======== INPUT DATA
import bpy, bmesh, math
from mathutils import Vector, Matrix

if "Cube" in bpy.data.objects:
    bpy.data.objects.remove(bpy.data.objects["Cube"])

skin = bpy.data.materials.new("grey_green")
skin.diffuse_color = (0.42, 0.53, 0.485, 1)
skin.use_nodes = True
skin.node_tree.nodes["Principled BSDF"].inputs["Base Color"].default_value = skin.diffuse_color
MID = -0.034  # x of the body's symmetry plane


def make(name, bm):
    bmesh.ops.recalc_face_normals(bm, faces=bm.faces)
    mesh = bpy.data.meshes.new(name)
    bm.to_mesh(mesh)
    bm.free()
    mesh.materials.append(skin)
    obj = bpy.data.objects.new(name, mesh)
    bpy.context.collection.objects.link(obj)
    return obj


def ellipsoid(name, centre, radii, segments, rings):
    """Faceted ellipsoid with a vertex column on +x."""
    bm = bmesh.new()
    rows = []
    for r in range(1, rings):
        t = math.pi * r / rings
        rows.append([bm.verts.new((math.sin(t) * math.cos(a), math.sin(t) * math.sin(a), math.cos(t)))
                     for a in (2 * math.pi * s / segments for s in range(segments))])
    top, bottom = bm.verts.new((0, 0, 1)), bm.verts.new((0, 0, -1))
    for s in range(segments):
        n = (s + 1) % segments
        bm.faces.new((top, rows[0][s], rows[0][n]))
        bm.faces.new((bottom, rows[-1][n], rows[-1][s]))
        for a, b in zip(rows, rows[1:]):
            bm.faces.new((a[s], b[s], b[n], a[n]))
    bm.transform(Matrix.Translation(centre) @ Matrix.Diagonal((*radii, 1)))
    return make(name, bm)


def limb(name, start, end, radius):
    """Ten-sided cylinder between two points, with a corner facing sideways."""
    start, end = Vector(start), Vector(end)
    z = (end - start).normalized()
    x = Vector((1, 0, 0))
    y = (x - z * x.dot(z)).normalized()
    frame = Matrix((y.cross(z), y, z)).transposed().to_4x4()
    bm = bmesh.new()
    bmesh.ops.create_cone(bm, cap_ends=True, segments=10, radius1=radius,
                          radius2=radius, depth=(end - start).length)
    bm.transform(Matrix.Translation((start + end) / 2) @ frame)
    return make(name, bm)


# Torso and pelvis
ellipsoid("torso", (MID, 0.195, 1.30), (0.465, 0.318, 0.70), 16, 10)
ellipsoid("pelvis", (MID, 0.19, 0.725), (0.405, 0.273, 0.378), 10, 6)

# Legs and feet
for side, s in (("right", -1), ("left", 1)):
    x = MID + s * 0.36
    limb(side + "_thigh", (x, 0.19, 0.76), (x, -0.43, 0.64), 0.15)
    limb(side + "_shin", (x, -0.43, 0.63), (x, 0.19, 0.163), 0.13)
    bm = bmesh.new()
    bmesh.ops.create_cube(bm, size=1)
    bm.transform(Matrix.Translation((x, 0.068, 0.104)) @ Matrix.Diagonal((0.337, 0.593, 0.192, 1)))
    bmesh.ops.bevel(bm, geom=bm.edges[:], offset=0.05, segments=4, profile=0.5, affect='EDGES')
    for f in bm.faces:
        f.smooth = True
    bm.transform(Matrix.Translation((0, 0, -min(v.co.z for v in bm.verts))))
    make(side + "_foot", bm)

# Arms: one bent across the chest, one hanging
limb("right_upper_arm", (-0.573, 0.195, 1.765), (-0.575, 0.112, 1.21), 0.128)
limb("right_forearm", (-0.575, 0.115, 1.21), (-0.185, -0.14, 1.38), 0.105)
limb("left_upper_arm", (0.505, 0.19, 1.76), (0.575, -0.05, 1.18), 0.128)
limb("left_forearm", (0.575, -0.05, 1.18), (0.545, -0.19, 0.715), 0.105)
================
▶ [TASK REQUIREMENTS]: Copy all lines above containing the string "verts".

▶ [REPLY]:
        rows.append([bm.verts.new((math.sin(t) * math.cos(a), math.sin(t) * math.sin(a), math.cos(t)))
    top, bottom = bm.verts.new((0, 0, 1)), bm.verts.new((0, 0, -1))
    bm.transform(Matrix.Translation((0, 0, -min(v.co.z for v in bm.verts))))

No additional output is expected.